The Pontiac GTO
It should come as no surprise that I grew up with a manly crush on the 1969 Pontiac GTO Judge. With a standard Ram Air III 400-cid engine that pumped out 366 horsepower, and performance parts options like a close-ratio four-speed Hurst T-Handle shifter, posi-traction, power steering, and front disc brakes, together with a rear-deck spoiler, hood-mounted tach, and a blackout grille, the Judge embodied Pontiac’s muscle car era.
Hence, I, like many muscle car enthusiasts, could not have been more disappointed in the fourth generation GTOs. Which -in case you forgot, and you probably did- were sold from 2004 to 2006. Everything I loved about the ’69—a stripped-down Roadrunner that looked American and badass without taking itself too seriously—was gone. In its place was something quasi-European that looked like a throat lozenge with “GTO” stamped on it. None of the car’s aesthetics recalled anything vaguely resembling a muscle car, let alone the iconic Goats. I did not realize it at the time, but this was, in fact the result of the neo-GTO not being a GTO at all.
That is, the fourth-generation Pontiac GTO was merely a rebadged Holden Monaro, an Australian coupe that was based on the European Opel Omega B, which had actually been sold in the U.S. as the Cadillac Catera from 1997 to 2001. Assembled in a plant in Elizabeth, South Australia, all it took to transform a Monaro into a GTO were some bracing body modifications to meet American crash criteria. Then adding the familiar Pontiac front fascia and new badging, including stitching “GTO” on the front seats. Unbelievably, this ostensible GTO was sold in the Middle East as a Chevrolet Lumina SS.

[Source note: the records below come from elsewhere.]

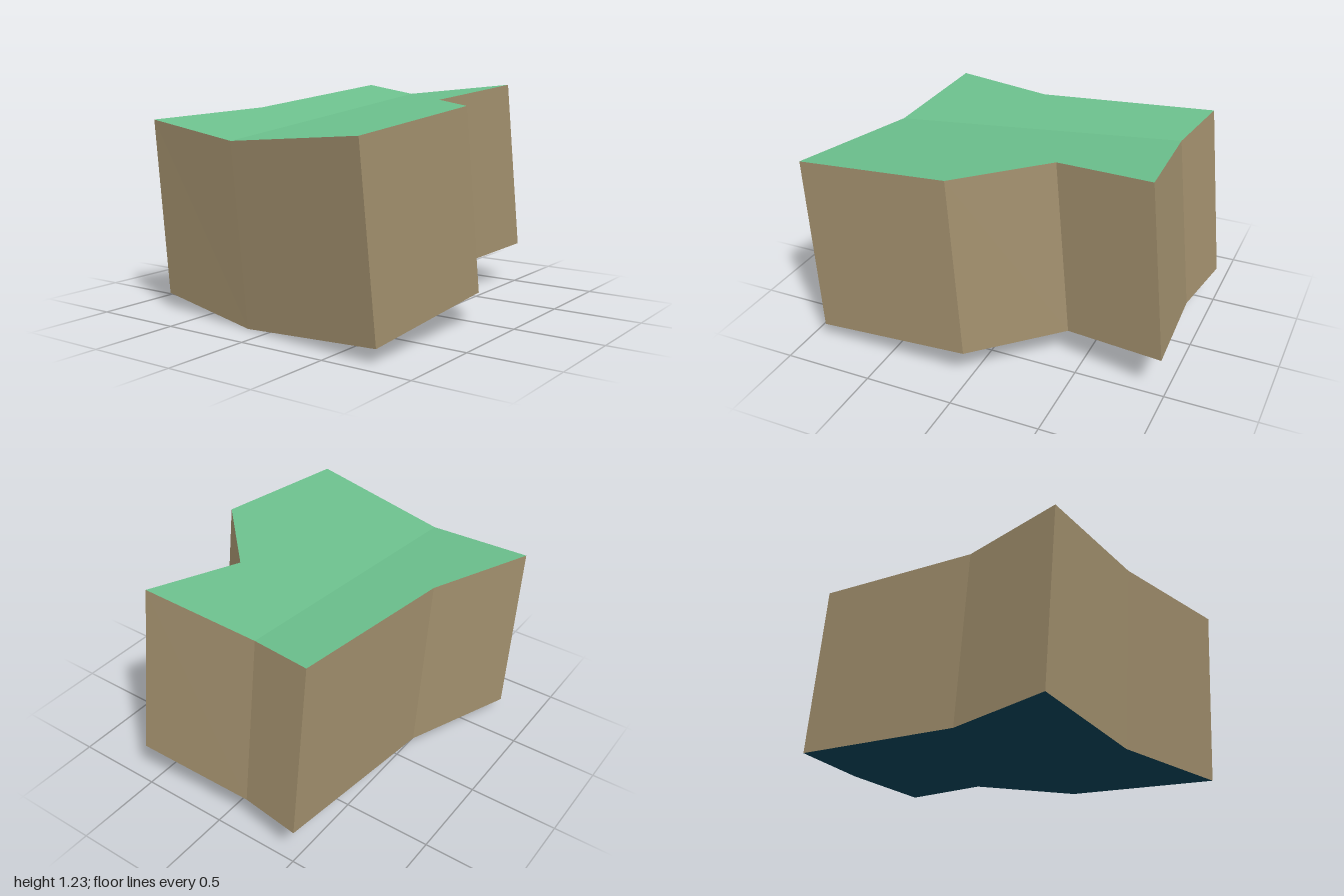
import * as THREE from 'three';

// outline corners, counter-clockwise from above: [top x, y, z, bottom x, y, z]
const corners = [
  [-0.80, 1.065, 0.79, -0.795, 0.08, 0.71],   // 0 front right
  [-0.16, 0.99, 0.88, -0.135, 0.0, 0.80],     // 1 front fold
  [0.715, 1.07, 1.0, 0.757, 0.08, 0.92],      // 2 front left
  [0.76, 1.16, 0.11, 0.80, 0.172, 0.02],      // 3 side point
  [0.347, 1.16, -0.31, 0.385, 0.175, -0.41],  // 4 notch
  [0.492, 1.23, -0.87, 0.527, 0.245, -0.98],  // 5 back left
  [-0.16, 1.16, -0.815, -0.14, 0.175, -0.925],// 6 back fold
  [-0.523, 1.205, -0.89, -0.508, 0.215, -1.0],// 7 back right
  [-0.58, 1.107, 0.15, -0.57, 0.12, 0.055],   // 8 right waist
];
const top = corners.map((c) => c.slice(0, 3));
const bottom = corners.map((c) => c.slice(3));
// the two flat halves that meet along the fold
const halves = [[0, 1, 6, 7, 8], [1, 2, 3, 4, 5, 6]];

function flatMesh(name, points, material) {
  const geometry = new THREE.BufferGeometry();
  geometry.setAttribute('position', new THREE.Float32BufferAttribute(points.flat(), 3));
  geometry.computeVertexNormals();
  const mesh = new THREE.Mesh(geometry, material);
  mesh.name = name;
  return mesh;
}

// triangles of a folded cap, facing up or down
function cap(ring, down) {
  const points = [];
  for (const half of halves) {
    const contour = half.map((i) => new THREE.Vector2(ring[i][0], -ring[i][2]));
    for (const [a, b, c] of THREE.ShapeUtils.triangulateShape(contour, [])) {
      const order = down ? [a, c, b] : [a, b, c];
      points.push(...order.map((k) => ring[half[k]]));
    }
  }
  return points;
}

export function createModel() {
  const grass = new THREE.MeshStandardMaterial({ color: 0x6cc08d, flatShading: true });
  grass.name = 'grass green';
  const earth = new THREE.MeshStandardMaterial({ color: 0xa08e6c, flatShading: true });
  earth.name = 'earth brown';
  const base = new THREE.MeshStandardMaterial({ color: 0x073e52, flatShading: true });
  base.name = 'deep blue';

  // one wall quad per outline edge
  const walls = [];
  corners.forEach((_, i) => {
    const j = (i + 1) % corners.length;
    walls.push(top[i], bottom[i], bottom[j], top[i], bottom[j], top[j]);
  });

  const group = new THREE.Group();
  group.name = 'terrainBlock';
  group.add(
    flatMesh('topSurface', cap(top, false), grass),
    flatMesh('sideWalls', walls, earth),
    flatMesh('underside', cap(bottom, true), base),
  );
  return group;
}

GTO Muscle Car Power
Despite its incredibly disappointing styling and its decidedly un-American origins, the GTO housed an incredibly muscular power plant. The Corvette’s 5.7L LS1 engine powered the GTO in 2004 and the 6.0L LS2 in 2005 and 2006. The GTO was available with a six-speed manual transmission in all three years.

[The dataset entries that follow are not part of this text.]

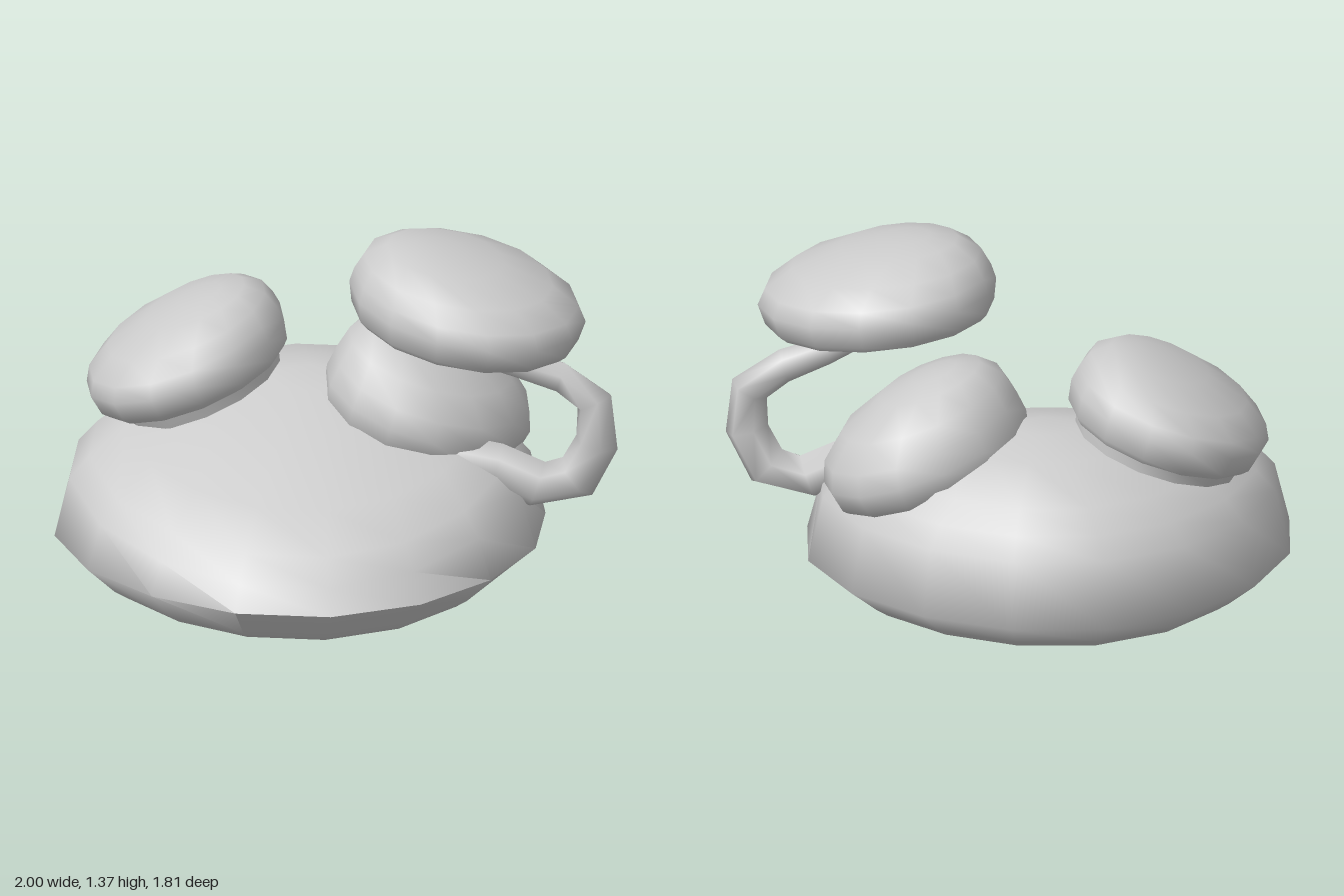
import * as THREE from 'three';
import { mergeVertices, toCreasedNormals } from 'three/addons/utils/BufferGeometryUtils.js';

const material = new THREE.MeshStandardMaterial({ color: 0xcccccc, side: THREE.DoubleSide });
const UP = new THREE.Vector3(0, 1, 0);

function mesh(name, geometry) {
  const m = new THREE.Mesh(geometry, material);
  m.name = name;
  return m;
}

// Lathed cap, with every vertex moved by a rule, then smoothed across the seam
function capGeometry(profile, sides, rule) {
  let g = new THREE.LatheGeometry(profile.map(([r, y]) => new THREE.Vector2(r, y)), sides);
  const p = g.attributes.position;
  const v = new THREE.Vector3();
  for (let i = 0; i < p.count; i++) {
    rule(v.fromBufferAttribute(p, i), i % profile.length);
    p.setXYZ(i, v.x, v.y, v.z);
  }
  g.deleteAttribute('uv');
  g.deleteAttribute('normal');
  g = mergeVertices(g, 1e-4);
  return toCreasedNormals(g, 1.2);
}

// Profiles run from the hollow underside, round the lip and rim, to the crown
const bigHollow = [[0, 0.56], [0.3, 0.5], [0.55, 0.34], [0.65, 0.14], [0.68, 0.08]];
const bigShell = [
  [0.7, 0.05], [0.74, 0.05], [0.79, 0.085], [0.905, 0.18], [0.85, 0.43], [0.78, 0.51],
  [0.66, 0.6], [0.38, 0.7], [0.16, 0.74], [0, 0.75],
];
const smallRim = [[0.86, -0.09], [0.9, -0.105], [0.96, -0.08], [1, 0]];
const smallCrown = [[0.95, 0.28], [0.8, 0.6], [0.5, 0.88], [0.22, 0.98], [0, 1]]; // share of crown height

// Small cap tilted along a normal, its crown leaning off centre and a lip hanging below
function smallCap(name, { center, normal, rx, rz, yaw, crown, lean, lip }) {
  const hollow = [[0, 0.06], [0.3, 0.04], [0.6, -0.03], [0.75, -lip], [0.82, -lip]];
  const profile = [...hollow, ...smallRim, ...smallCrown.map(([r, y]) => [r, y * crown])];
  const g = capGeometry(profile, 14, (v, ring) => {
    v.set(v.x * rx, v.y, v.z * rz).applyAxisAngle(UP, yaw);
    if (ring >= hollow.length && v.y > 0) {
      const t = (v.y / crown) ** 2;
      v.x += lean[0] * t;
      v.z += lean[1] * t;
    }
  });
  const cap = mesh(name, g);
  cap.position.set(...center);
  cap.quaternion.setFromUnitVectors(UP, new THREE.Vector3(...normal).normalize());
  return cap;
}

// Six-sided straight stem between two points
function straightStem(name, from, to, r0, r1) {
  const a = new THREE.Vector3(...from), b = new THREE.Vector3(...to);
  const d = b.clone().sub(a);
  const g = toCreasedNormals(new THREE.CylinderGeometry(r1, r0, d.length(), 6).rotateY(Math.PI / 12), 1.2);
  const stem = mesh(name, g);
  stem.position.copy(a).add(b).multiplyScalar(0.5);
  stem.quaternion.setFromUnitVectors(UP, d.normalize());
  return stem;
}

// Tapered tube along a bent path
function bentStem(name, points, r0, r1) {
  const n = 10, sides = 6;
  const curve = new THREE.CatmullRomCurve3(points.map((p) => new THREE.Vector3(...p)), false, 'centripetal');
  const g = new THREE.TubeGeometry(curve, n, 1, sides, false);
  const p = g.attributes.position;
  const v = new THREE.Vector3();
  for (let i = 0; i < p.count; i++) {
    const t = Math.floor(i / (sides + 1)) / n;
    const c = curve.getPointAt(t);
    v.fromBufferAttribute(p, i).sub(c).multiplyScalar(r0 + (r1 - r0) * Math.min(1, t * 1.5)).add(c);
    p.setXYZ(i, v.x, v.y, v.z);
  }
  return mesh(name, g);
}

export function createModel() {
  const group = new THREE.Group();

  // Main cap: squarish outline, crown set back, drooping at the front left
  const bigProfile = [...bigHollow, ...bigShell];
  group.add(mesh('mainCap', capGeometry(bigProfile, 16, (v, ring) => {
    const y = v.y;
    const shell = ring >= bigHollow.length;
    const square = 1 + 0.025 * Math.sin(2 * Math.atan2(v.z, v.x)) ** 2;
    const droop = Math.max(0, v.x * 0.6 + v.z * 0.8);
    v.x = v.x * square - 0.095;
    v.z *= square;
    if (shell && y > 0.3) {
      const t = Math.max(0, (y - 0.5) / 0.25);
      v.x -= 0.08 * t;
      v.z -= 0.17 * t;
      v.y -= droop * 0.22;
    } else {
      v.y -= droop * (y < 0.15 ? 0.07 : 0.03);
    }
  })));
  group.add(straightStem('mainStem', [-0.1, 0.08, 0], [-0.1, 0.56, 0], 0.165, 0.165));

  // Caps growing directly on the main cap
  group.add(smallCap('rightCap', {
    center: [-0.585, 0.785, 0.07], normal: [-0.28, 1, 0.22],
    rx: 0.39, rz: 0.445, yaw: 0.35, crown: 0.2, lean: [0.11, -0.07], lip: 0.155,
  }));
  group.add(straightStem('rightCapStem', [-0.5, 0.5, 0], [-0.58, 0.82, 0.06], 0.14, 0.12));
  group.add(smallCap('backCap', {
    center: [0.205, 0.635, -0.4], normal: [0.32, 1, -0.15],
    rx: 0.385, rz: 0.43, yaw: -0.1, crown: 0.28, lean: [-0.13, 0.05], lip: 0.155,
  }));
  group.add(straightStem('backCapStem', [0.15, 0.4, -0.34], [0.2, 0.7, -0.4], 0.14, 0.12));

  // Raised cap on a curled stem
  group.add(smallCap('raisedCap', {
    center: [0.51, 1.14, -0.245], normal: [0.14, 1, -0.02],
    rx: 0.47, rz: 0.42, yaw: -0.1, crown: 0.205, lean: [-0.11, 0.08], lip: 0.115,
  }));
  group.add(bentStem('curledStem', [
    [0.44, 1.18, -0.06], [0.51, 1.02, -0.11], [0.59, 0.94, -0.24], [0.75, 0.865, -0.4], [0.88, 0.8, -0.49],
    [0.93, 0.68, -0.51], [0.87, 0.47, -0.49], [0.75, 0.4, -0.43], [0.6, 0.47, -0.33], [0.45, 0.5, -0.24],
  ], 0.025, 0.09));

  return group;
}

Only 13,569 of 15,728 cars were sold in 2004. In 2005 Pontiac added the LS2 together with standard hood scoops and split rear exhaust. These upgrades pushed the GTO’s specifications to 400 horsepower and 400 lb-ft of torque. Its 0-to-60 MPH time finally was under 5 seconds, with the manual transmission. An optional Sport Appearance Package rendered the GTO somewhat less lozenge-like. Pontiac offered only 11,069 GTOs for sale in 2005 however. There were 13,948 GTOs produced in 2006, amounting to just over 40,000 fourth-generation GTOs ever made.
Reviews of the fourth-gen GTO were mixed. Critics tended to praise the car’s specs and performance, but were, like most of us, baffled by its aesthetics. The car’s bloated MSRP, with a base price of more than $31,000 during all three of its years, didn’t help. True to its heritage, the ‘04-‘06 GTO was best when driven in a straight line. While its six-speed manual transmission was hampered by an overlong throw distance.
Did The GTO End Pontiac?
So, did the GTO really end Pontiac? Maybe.
With the end of the Firebird in 2002, the 2006 GTO was the last muscle car the automaker ever produced. The worst part is that despite its awful aesthetics and Australian origins, with its Corvette C6 powertrain the GTO easily outperformed (and outperforms) its neo-muscle competitors—the Charger, the Mustang, the Camaro, and even the Challenger. The good news, then, is that an incredibly fast 2005 GTO with low miles is easily attainable and relatively affordable.
Just keep in mind that you are really shopping for a Holden Monaro with “GTO” stitched into the seats.